**** Records for the task ****
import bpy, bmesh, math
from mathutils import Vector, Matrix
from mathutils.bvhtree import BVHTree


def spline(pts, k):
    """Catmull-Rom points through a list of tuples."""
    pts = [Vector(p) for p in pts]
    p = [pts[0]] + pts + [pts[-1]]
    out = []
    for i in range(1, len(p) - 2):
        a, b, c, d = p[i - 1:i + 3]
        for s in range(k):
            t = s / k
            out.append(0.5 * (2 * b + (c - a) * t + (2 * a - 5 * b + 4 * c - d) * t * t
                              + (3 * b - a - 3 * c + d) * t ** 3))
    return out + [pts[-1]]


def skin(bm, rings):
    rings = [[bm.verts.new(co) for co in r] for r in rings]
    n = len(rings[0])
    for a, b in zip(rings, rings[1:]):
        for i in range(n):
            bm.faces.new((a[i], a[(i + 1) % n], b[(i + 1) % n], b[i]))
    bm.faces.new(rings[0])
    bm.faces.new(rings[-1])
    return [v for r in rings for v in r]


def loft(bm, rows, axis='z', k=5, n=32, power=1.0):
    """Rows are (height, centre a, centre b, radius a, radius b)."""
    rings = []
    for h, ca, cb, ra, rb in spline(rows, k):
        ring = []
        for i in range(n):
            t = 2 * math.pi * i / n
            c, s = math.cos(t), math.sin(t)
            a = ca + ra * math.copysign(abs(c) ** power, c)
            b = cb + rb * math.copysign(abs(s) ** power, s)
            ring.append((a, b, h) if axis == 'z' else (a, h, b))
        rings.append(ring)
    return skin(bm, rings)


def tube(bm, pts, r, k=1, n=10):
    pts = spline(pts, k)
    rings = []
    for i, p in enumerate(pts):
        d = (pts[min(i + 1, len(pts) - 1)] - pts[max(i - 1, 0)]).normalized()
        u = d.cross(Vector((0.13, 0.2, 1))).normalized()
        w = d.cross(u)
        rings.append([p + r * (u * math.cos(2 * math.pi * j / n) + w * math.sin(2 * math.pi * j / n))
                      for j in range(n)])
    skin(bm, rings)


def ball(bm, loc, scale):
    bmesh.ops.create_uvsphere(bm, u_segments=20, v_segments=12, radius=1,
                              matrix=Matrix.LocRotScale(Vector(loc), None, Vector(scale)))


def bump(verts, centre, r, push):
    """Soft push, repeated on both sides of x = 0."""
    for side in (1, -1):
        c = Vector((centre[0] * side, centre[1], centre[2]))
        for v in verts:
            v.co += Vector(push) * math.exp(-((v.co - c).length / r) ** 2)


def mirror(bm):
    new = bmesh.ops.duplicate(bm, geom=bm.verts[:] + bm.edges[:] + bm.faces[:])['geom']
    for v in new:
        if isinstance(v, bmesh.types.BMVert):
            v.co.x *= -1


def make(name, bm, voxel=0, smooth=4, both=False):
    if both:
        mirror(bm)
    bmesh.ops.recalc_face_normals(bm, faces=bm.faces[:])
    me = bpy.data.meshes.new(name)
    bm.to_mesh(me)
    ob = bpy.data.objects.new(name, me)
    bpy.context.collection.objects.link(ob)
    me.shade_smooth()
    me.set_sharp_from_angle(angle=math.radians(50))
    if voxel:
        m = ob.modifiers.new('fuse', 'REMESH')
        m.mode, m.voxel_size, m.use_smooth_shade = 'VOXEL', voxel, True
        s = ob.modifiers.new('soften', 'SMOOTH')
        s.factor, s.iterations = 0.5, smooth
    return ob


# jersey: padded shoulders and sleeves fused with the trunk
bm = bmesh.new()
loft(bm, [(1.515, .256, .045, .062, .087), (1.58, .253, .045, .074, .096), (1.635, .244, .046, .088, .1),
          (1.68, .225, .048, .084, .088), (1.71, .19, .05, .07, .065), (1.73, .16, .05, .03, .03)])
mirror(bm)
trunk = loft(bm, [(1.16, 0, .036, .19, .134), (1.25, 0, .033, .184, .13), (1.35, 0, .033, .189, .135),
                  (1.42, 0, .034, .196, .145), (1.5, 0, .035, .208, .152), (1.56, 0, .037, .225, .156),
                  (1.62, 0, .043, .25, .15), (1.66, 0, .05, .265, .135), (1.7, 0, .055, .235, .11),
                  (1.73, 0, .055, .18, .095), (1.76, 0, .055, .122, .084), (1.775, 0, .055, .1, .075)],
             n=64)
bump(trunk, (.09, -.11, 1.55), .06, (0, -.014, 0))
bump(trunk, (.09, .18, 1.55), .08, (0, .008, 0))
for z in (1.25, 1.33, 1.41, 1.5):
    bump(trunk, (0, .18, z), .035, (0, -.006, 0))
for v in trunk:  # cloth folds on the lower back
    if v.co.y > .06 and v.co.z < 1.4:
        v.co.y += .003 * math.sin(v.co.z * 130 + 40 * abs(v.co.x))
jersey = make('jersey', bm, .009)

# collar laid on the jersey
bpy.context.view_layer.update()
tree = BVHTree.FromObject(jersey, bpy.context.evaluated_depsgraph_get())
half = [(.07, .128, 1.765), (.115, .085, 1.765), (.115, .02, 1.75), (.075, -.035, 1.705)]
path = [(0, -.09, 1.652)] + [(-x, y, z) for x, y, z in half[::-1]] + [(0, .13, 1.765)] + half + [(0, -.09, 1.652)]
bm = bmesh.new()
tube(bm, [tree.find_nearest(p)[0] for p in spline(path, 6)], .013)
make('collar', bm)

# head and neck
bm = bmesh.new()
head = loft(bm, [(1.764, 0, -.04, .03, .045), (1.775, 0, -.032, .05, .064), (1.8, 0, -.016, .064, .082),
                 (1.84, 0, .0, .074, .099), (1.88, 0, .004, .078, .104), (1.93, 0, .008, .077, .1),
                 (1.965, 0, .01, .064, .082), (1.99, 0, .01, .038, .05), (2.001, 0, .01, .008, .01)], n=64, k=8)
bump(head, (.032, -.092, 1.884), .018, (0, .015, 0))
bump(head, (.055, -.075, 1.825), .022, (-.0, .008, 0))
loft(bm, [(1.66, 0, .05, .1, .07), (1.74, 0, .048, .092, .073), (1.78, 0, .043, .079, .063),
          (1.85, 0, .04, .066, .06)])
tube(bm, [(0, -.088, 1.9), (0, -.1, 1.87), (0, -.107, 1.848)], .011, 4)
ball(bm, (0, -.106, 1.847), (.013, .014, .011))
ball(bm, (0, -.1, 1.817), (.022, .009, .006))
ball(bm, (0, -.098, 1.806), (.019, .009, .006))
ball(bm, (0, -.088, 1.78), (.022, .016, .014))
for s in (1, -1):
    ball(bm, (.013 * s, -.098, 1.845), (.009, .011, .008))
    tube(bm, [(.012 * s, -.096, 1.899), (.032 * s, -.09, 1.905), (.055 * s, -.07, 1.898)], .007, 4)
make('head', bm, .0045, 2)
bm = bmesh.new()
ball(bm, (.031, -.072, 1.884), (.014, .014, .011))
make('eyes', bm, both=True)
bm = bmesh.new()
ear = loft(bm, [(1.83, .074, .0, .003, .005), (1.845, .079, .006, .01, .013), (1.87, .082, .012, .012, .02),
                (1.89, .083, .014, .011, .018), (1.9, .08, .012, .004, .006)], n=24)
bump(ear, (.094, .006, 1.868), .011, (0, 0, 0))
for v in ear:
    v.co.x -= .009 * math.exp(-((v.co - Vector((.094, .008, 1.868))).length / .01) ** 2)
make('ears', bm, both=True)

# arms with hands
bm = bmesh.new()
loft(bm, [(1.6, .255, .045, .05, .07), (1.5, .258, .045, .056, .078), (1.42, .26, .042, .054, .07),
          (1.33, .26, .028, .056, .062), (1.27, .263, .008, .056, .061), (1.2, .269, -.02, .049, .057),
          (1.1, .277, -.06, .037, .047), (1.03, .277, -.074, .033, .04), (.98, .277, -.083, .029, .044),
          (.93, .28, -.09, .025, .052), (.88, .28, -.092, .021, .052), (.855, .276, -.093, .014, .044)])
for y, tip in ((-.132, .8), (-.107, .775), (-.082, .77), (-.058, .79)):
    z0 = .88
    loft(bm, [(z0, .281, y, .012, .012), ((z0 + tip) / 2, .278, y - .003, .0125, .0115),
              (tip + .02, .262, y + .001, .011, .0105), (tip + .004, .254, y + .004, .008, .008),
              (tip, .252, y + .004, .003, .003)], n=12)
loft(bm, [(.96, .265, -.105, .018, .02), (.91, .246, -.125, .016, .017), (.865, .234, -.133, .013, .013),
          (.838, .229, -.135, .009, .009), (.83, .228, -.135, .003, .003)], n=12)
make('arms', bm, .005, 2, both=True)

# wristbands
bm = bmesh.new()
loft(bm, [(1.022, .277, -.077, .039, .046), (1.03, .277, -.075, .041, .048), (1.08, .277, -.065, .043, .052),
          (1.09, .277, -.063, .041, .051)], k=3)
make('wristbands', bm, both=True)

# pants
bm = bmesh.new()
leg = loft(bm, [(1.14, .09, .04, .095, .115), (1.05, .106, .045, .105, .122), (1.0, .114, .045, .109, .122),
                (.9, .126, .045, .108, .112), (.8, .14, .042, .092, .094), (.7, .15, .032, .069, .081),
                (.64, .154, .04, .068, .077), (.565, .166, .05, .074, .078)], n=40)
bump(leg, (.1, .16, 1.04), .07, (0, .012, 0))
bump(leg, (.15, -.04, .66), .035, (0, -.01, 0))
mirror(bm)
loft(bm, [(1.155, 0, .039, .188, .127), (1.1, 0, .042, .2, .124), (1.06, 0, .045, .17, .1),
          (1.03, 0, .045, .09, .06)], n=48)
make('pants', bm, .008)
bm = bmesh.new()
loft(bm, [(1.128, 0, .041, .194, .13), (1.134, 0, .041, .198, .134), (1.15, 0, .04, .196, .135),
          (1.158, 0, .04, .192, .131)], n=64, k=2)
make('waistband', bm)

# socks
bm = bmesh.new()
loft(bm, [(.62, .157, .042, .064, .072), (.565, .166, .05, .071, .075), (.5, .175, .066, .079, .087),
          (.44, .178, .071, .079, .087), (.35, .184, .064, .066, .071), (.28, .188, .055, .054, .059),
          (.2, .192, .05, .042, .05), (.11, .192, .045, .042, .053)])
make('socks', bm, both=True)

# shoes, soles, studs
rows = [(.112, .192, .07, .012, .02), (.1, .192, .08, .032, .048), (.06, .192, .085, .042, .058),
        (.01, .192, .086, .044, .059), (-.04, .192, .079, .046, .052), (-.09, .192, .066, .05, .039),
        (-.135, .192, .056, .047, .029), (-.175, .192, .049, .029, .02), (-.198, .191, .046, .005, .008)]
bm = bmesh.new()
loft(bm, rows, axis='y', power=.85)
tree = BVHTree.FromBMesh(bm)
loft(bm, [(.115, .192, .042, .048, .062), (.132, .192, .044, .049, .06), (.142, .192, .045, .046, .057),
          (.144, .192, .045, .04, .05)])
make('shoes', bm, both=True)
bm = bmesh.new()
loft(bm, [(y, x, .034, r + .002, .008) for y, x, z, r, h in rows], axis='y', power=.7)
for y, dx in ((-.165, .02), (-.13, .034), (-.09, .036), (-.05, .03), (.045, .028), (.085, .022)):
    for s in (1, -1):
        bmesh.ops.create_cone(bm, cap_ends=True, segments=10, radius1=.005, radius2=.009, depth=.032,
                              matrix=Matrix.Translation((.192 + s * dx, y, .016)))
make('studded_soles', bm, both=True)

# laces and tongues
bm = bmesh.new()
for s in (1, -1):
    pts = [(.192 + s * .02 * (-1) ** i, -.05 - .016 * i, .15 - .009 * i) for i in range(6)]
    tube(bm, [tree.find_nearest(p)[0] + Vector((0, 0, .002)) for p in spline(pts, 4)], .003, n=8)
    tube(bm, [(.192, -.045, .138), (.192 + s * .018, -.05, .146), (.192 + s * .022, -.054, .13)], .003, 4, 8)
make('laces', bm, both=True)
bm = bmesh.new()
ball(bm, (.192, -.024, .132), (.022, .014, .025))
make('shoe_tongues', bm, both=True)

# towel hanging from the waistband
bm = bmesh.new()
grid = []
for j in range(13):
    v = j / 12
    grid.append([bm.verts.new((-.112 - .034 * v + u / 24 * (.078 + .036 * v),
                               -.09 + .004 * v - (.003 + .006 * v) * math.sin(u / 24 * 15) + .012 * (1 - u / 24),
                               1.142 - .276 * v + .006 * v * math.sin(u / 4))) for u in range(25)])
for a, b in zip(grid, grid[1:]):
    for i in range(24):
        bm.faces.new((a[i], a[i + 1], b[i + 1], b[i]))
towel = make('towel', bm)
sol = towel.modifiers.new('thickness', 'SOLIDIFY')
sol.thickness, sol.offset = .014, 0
****
Retype the records above, but only those lines that fall between the line containing "make('head', bm, .0045, 2)" and the line containing "loft(bm, [(z0, .281, y, .012, .012), ((z0", with both of those lines included, exactly as written.

◆ **Solved exercise**:
make('head', bm, .0045, 2)
bm = bmesh.new()
ball(bm, (.031, -.072, 1.884), (.014, .014, .011))
make('eyes', bm, both=True)
bm = bmesh.new()
ear = loft(bm, [(1.83, .074, .0, .003, .005), (1.845, .079, .006, .01, .013), (1.87, .082, .012, .012, .02),
                (1.89, .083, .014, .011, .018), (1.9, .08, .012, .004, .006)], n=24)
bump(ear, (.094, .006, 1.868), .011, (0, 0, 0))
for v in ear:
    v.co.x -= .009 * math.exp(-((v.co - Vector((.094, .008, 1.868))).length / .01) ** 2)
make('ears', bm, both=True)

# arms with hands
bm = bmesh.new()
loft(bm, [(1.6, .255, .045, .05, .07), (1.5, .258, .045, .056, .078), (1.42, .26, .042, .054, .07),
          (1.33, .26, .028, .056, .062), (1.27, .263, .008, .056, .061), (1.2, .269, -.02, .049, .057),
          (1.1, .277, -.06, .037, .047), (1.03, .277, -.074, .033, .04), (.98, .277, -.083, .029, .044),
          (.93, .28, -.09, .025, .052), (.88, .28, -.092, .021, .052), (.855, .276, -.093, .014, .044)])
for y, tip in ((-.132, .8), (-.107, .775), (-.082, .77), (-.058, .79)):
    z0 = .88
    loft(bm, [(z0, .281, y, .012, .012), ((z0 + tip) / 2, .278, y - .003, .0125, .0115),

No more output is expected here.